Dean Orion certainly has something worthwhile to say about writing. I’d read his blog if he had one. But his new eBook, Live to Write Another Day, is a lesson in the pitfalls of self-publishing and writing without and editor. He doesn’t know where the book is best, and brushes over points that deserve whole chapters, or makes chapters out of what should be entire books.
I don’t read many books about screenwriting, but my assistant Stuart Friedel does. From time to time I ask him to write up his impressions. Several readers had written to ask about David Hughes’s Tales from Development Hell, so I asked Stuart to look at it during a break from reading Three Page Challenge entries. […]
Every few weeks, Craig and I look at three or four entries to the Three Page Challenge for the podcast. But my assistant, Stuart Friedel, has read more than 500. So I asked him to write up a post discussing the patterns, problems and common themes among what he’s read.
I don’t read books on how to write screenplays, but Stuart does, so I occasionally ask him to write up his impressions. For this round, he tackled the three Save the Cat! books by Blake Snyder.
With its thorough coverage of basic tenets, some of which are so painfully obvious that giving them attention can do more harm than good, David Trottier’s The Screenwriter’s Bible stays true to its namesake. It is a solid, comprehensive resource for any screenwriter’s bookshelf, but it’s a lot to take in at once.
Over the past four weeks, Stuart and I have had the opportunity to cut a few projects in the new FCP X and evaluate its strengths and weaknesses. I think the differences in our reactions are largely based on how familiar we were with the old version.
Christopher Vogler’s The Writer’s Journey: Mythic Structure for Writers provides a universally applicable way of thinking about story without trapping the author into calling it the only way of thinking.

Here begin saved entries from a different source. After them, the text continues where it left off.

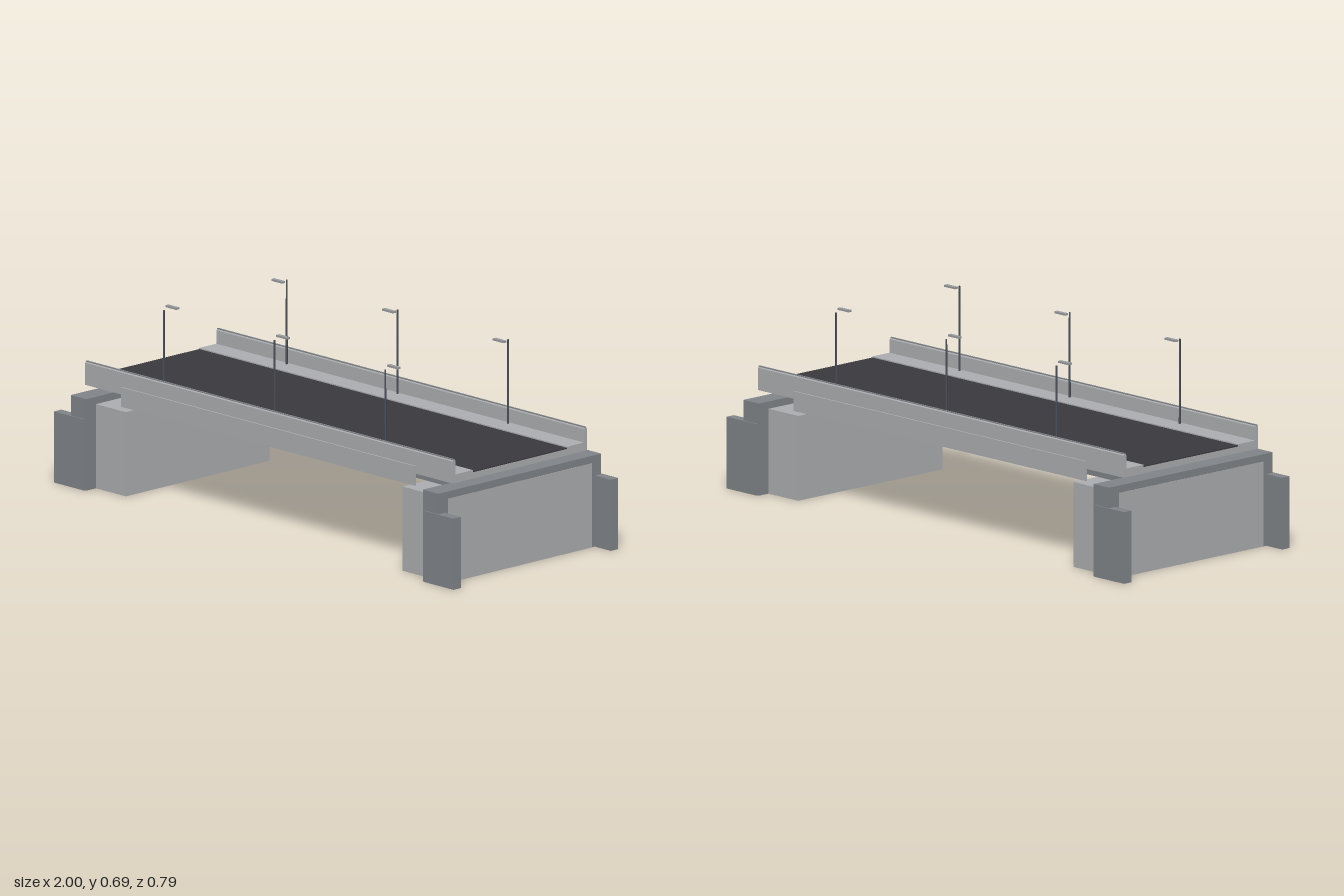
import * as THREE from 'three';

const mat = (name, color) => {
  const m = new THREE.MeshStandardMaterial({ color });
  m.name = name;
  return m;
};

export function createModel() {
  const concrete = mat('light concrete', 0xacadb0);
  const stone = mat('dark concrete', 0x808488);
  const asphalt = mat('asphalt', 0x3a393e);
  const steel = mat('pole steel', 0x4a505a);
  const lampGrey = mat('lamp grey', 0x9a9c9f);
  const model = new THREE.Group();
  model.name = 'bridge';

  // box given by its minimum and maximum on each axis
  const box = (name, material, [x0, x1], [y0, y1], [z0, z1]) => {
    const mesh = new THREE.Mesh(new THREE.BoxGeometry(x1 - x0, y1 - y0, z1 - z0), material);
    mesh.position.set((x0 + x1) / 2, (y0 + y1) / 2, (z0 + z1) / 2);
    mesh.name = name;
    model.add(mesh);
    return mesh;
  };
  const span = (s, a, b) => (s > 0 ? [a, b] : [-b, -a]);

  // abutments, back walls and wing walls at both ends
  for (const s of [1, -1]) {
    box('abutment', concrete, span(s, 0.692, 0.921), [0, 0.302], [-0.345, 0.345]);
    box('backWall', stone, span(s, 0.842, 0.92), [0, 0.328], [-0.391, 0.391]);
    for (const t of [1, -1]) {
      box('wingWall', stone, span(s, 0.85, 1), [0, 0.255], span(t, 0.36, 0.396));
    }
  }

  // girders under the deck
  for (const z of [-0.207, -0.069, 0.069, 0.207]) {
    box('girder', stone, [-0.785, 0.785], [0.302, 0.352], [z - 0.023, z + 0.023]);
  }

  // deck and road surface
  box('deck', concrete, [-0.92, 0.92], [0.352, 0.375], [-0.322, 0.322]);
  box('road', asphalt, [-0.92, 0.92], [0.375, 0.379], [-0.226, 0.226]);

  // parapet cross-section with bevelled top, run along the bridge
  const section = new THREE.Shape([
    [0.308, 0.383], [0.322, 0.383], [0.322, 0.431], [0.319, 0.435], [0.312, 0.435], [0.309, 0.431],
  ].map(([z, y]) => new THREE.Vector2(z, y)));

  for (const t of [1, -1]) {
    box('sidewalk', concrete, [-0.92, 0.92], [0.375, 0.383], span(t, 0.226, 0.322));
    const parapet = new THREE.Mesh(
      new THREE.ExtrudeGeometry(section, { depth: 1.84, bevelEnabled: false }), concrete);
    parapet.rotation.y = -t * Math.PI / 2;
    parapet.position.x = t * 0.92;
    parapet.name = 'parapet';
    model.add(parapet);
    box('parapetCap', stone, [-0.92, 0.92], [0.435, 0.438], span(t, 0.312, 0.319));
    box('fascia', concrete, [-0.735, 0.735], [0.31, 0.38], span(t, 0.322, 0.328));

    // street lamps
    for (const x of [-0.554, 0, 0.554]) {
      const pole = new THREE.Mesh(new THREE.CylinderGeometry(0.0032, 0.0038, 0.302, 8), steel);
      pole.position.set(x, 0.534, t * 0.295);
      pole.name = 'lampPole';
      model.add(pole);
      box('lampHead', lampGrey, [x - 0.027, x + 0.027], [0.685, 0.692], span(t, 0.247, 0.262));
    }
  }
  return model;
}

It manages to be all encompassing without being suffocating.
Karl Iglesias’s 101 Habits of Highly Successful Screenwriters feels like a broad but basic WGA panel, where successful screenwriters share advice, mostly in the form of useful but familiar cliches.
As you would expect from two members of The State, Thomas Lennon & Robert Ben Garant’s Writing Movies for Fun and Profit is very entertaining. It is also full of useful information for both budding and veteran screenwriters.